Segment Start: MATERIAL TO PROCESS
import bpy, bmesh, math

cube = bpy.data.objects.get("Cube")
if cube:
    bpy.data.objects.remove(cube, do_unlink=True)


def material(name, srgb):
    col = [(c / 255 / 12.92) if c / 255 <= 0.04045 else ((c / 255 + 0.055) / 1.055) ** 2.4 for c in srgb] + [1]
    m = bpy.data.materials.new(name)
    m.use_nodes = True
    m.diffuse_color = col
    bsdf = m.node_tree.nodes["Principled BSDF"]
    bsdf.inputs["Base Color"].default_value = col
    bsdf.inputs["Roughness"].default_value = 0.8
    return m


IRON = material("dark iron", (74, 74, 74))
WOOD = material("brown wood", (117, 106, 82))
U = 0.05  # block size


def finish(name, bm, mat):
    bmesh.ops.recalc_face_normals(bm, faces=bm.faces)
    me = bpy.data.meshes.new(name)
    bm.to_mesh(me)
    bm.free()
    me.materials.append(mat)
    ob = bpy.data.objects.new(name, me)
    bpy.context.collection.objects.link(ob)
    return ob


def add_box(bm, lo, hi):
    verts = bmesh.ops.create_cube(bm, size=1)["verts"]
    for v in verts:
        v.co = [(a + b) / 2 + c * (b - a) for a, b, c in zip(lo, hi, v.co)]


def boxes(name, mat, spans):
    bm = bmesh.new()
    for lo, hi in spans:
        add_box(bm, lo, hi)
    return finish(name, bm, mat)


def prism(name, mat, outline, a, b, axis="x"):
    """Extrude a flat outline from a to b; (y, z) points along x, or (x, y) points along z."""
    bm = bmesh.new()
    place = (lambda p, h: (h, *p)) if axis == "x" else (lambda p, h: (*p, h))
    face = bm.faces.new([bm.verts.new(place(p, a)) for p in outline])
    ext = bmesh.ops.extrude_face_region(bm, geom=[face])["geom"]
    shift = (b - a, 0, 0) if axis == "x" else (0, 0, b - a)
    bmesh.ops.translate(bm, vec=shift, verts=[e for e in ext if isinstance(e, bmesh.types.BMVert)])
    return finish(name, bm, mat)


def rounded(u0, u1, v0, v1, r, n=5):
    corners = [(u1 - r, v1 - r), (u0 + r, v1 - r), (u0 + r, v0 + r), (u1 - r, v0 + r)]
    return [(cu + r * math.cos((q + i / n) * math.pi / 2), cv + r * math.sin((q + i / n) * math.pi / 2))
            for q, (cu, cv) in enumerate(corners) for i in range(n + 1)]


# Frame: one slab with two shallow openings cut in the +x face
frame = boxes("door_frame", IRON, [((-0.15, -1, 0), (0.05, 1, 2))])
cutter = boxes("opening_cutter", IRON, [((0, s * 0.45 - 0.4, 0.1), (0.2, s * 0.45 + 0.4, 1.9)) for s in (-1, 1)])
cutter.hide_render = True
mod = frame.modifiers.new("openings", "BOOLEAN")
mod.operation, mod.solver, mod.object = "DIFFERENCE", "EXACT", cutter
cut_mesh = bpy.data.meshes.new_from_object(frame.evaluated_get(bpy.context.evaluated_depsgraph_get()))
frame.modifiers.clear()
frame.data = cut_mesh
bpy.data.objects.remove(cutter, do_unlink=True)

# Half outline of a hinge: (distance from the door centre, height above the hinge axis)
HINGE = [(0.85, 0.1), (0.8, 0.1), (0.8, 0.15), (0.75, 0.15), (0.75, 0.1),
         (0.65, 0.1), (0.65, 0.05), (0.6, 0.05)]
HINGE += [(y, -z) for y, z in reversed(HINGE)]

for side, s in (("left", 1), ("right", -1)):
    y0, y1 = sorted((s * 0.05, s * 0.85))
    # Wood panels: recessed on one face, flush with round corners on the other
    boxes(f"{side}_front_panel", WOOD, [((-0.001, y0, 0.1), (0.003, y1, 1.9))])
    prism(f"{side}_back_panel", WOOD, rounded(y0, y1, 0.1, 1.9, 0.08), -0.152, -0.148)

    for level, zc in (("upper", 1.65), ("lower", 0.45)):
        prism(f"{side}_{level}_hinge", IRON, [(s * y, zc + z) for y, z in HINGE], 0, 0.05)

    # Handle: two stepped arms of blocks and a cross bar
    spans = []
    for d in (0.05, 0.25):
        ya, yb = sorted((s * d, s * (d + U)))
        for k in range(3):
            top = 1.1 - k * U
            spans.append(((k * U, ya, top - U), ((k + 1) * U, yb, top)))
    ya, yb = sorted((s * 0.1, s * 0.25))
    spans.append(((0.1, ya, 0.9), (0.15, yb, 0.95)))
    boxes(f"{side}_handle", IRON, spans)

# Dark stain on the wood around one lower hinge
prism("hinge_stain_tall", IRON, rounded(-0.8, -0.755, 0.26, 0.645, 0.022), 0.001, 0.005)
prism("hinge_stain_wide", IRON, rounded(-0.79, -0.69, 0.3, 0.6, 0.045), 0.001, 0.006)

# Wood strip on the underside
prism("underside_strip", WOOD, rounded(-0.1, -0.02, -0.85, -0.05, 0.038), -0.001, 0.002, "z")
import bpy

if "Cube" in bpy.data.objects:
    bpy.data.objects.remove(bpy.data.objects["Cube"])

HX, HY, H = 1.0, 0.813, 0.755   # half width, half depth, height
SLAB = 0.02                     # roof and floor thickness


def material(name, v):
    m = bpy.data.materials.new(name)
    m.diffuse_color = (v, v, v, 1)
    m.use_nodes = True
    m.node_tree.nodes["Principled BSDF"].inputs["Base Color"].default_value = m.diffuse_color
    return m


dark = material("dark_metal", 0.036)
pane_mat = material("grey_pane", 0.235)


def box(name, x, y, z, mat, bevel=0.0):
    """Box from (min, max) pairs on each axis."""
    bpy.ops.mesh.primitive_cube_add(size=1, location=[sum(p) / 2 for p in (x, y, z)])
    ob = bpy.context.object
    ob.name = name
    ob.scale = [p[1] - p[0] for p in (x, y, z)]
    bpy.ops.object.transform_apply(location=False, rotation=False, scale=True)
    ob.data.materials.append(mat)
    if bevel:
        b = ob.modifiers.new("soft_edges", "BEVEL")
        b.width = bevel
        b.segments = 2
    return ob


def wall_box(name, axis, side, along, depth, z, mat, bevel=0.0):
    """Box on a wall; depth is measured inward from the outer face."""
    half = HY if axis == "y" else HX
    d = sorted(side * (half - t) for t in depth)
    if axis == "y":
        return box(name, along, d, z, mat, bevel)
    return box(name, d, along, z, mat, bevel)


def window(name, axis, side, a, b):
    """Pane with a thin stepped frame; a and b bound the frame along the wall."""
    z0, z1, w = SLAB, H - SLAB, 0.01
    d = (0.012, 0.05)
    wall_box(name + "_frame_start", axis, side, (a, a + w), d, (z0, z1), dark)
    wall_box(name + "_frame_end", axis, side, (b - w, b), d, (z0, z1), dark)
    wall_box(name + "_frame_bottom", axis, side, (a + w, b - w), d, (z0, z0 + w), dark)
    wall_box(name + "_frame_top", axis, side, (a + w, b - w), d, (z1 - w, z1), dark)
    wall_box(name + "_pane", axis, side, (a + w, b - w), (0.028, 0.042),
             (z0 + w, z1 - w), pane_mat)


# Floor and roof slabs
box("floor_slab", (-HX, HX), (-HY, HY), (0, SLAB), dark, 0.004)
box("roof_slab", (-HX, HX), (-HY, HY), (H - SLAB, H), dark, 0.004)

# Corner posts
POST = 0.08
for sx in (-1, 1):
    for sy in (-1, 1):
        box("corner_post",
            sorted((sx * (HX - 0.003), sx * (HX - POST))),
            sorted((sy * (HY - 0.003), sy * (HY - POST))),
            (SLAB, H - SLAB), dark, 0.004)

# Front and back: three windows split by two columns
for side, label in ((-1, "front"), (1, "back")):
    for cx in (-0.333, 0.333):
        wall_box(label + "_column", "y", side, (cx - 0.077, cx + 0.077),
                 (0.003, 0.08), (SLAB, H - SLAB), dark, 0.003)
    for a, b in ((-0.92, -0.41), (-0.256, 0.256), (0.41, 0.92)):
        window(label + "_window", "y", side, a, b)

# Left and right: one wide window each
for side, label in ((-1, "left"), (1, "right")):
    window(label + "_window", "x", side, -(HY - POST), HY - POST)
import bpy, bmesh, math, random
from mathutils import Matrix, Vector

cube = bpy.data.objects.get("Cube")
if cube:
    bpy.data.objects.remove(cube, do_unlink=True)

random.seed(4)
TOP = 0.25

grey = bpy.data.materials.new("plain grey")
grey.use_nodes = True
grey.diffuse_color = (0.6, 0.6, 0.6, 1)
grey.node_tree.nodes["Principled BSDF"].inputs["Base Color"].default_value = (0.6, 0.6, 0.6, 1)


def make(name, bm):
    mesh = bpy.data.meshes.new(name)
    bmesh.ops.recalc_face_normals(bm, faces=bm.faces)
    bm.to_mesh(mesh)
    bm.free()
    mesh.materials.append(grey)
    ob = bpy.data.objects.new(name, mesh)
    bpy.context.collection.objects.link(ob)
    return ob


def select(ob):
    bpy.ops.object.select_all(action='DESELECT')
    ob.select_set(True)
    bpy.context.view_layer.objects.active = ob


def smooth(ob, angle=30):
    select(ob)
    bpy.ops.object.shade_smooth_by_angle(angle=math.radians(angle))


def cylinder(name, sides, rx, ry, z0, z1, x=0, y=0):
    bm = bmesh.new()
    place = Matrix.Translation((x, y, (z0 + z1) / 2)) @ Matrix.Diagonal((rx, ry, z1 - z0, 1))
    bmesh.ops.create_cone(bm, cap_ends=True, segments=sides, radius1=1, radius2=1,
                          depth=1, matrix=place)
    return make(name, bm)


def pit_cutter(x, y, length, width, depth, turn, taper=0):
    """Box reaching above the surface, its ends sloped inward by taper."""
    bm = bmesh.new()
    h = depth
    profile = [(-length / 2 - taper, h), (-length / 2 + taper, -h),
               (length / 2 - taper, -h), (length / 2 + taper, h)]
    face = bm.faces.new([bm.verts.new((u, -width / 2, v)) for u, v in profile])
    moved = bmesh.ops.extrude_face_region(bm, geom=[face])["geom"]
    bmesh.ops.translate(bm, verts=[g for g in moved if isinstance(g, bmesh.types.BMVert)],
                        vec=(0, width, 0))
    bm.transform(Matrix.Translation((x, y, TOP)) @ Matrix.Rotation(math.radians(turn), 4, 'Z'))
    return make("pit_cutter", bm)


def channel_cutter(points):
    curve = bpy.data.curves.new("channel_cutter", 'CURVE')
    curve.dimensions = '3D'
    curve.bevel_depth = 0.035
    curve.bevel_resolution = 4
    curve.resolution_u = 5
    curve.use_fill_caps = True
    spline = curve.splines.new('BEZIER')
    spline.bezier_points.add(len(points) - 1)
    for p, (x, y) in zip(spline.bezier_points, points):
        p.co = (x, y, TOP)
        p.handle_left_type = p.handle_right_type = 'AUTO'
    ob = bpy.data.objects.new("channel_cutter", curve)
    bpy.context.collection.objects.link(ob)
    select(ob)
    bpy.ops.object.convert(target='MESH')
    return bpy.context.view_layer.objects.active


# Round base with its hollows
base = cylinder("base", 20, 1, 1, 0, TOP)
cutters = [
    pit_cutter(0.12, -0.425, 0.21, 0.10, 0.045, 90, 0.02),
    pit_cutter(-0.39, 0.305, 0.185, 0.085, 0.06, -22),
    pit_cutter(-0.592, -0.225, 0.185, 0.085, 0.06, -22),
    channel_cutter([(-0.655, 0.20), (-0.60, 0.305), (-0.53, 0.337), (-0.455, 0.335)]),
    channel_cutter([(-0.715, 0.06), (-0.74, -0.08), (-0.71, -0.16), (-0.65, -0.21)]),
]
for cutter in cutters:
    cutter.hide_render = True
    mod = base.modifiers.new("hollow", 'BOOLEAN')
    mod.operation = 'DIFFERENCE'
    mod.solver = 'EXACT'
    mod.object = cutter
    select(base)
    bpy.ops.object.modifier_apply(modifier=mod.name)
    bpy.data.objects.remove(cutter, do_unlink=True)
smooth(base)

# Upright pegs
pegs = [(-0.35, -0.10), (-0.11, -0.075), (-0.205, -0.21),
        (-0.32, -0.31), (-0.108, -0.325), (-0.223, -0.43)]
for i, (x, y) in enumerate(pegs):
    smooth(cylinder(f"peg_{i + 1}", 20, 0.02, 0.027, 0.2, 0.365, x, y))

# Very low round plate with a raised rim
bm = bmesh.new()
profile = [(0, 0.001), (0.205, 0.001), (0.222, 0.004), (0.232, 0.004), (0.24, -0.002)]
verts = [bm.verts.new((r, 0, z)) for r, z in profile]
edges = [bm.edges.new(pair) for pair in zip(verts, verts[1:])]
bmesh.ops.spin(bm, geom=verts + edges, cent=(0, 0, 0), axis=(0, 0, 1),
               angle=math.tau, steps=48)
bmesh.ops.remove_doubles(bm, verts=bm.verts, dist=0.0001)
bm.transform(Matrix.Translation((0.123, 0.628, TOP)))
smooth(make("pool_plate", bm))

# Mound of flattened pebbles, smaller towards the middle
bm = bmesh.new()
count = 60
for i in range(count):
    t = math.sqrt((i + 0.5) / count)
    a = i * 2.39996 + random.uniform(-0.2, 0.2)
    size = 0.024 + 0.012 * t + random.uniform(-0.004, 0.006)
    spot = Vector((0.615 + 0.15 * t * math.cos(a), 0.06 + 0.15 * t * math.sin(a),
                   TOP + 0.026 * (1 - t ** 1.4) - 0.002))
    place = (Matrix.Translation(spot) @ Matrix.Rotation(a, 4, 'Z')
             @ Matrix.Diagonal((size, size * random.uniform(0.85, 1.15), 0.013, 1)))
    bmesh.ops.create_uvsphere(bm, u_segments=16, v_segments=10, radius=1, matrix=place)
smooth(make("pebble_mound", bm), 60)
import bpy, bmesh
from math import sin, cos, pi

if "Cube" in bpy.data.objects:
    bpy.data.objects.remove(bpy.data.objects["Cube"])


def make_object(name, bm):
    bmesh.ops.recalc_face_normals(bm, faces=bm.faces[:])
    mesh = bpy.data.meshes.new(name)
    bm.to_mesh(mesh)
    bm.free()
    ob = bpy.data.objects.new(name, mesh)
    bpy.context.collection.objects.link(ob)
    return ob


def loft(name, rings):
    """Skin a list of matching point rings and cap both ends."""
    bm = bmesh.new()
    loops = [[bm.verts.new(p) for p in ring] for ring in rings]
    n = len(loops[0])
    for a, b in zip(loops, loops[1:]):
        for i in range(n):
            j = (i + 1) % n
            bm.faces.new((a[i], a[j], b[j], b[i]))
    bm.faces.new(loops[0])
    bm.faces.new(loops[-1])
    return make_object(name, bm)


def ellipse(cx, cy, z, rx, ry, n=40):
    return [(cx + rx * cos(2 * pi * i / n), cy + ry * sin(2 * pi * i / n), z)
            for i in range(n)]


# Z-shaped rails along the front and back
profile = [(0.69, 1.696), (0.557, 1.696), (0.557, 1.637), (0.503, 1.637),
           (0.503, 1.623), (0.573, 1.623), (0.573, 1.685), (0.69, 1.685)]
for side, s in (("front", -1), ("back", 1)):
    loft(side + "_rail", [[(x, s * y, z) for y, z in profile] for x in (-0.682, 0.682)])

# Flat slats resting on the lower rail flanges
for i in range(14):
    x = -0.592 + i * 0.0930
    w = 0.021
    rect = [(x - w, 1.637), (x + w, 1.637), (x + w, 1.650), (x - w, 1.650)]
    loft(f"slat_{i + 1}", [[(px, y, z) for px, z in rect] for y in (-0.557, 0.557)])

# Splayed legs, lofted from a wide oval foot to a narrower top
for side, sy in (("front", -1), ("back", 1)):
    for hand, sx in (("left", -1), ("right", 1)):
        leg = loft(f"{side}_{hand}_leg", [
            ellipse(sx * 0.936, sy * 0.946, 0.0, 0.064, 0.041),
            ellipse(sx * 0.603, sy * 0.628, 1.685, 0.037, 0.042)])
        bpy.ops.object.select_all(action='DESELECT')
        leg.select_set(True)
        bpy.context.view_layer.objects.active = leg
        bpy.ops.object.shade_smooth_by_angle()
Segment End: MATERIAL TO PROCESS
> **WHAT IS BEING ASKED**:
Search the entries above for the word "modifiers", and copy every line where it occurs.

> **ANSWER SECTION**:
mod = frame.modifiers.new("openings", "BOOLEAN")
frame.modifiers.clear()
        b = ob.modifiers.new("soft_edges", "BEVEL")
    mod = base.modifiers.new("hollow", 'BOOLEAN')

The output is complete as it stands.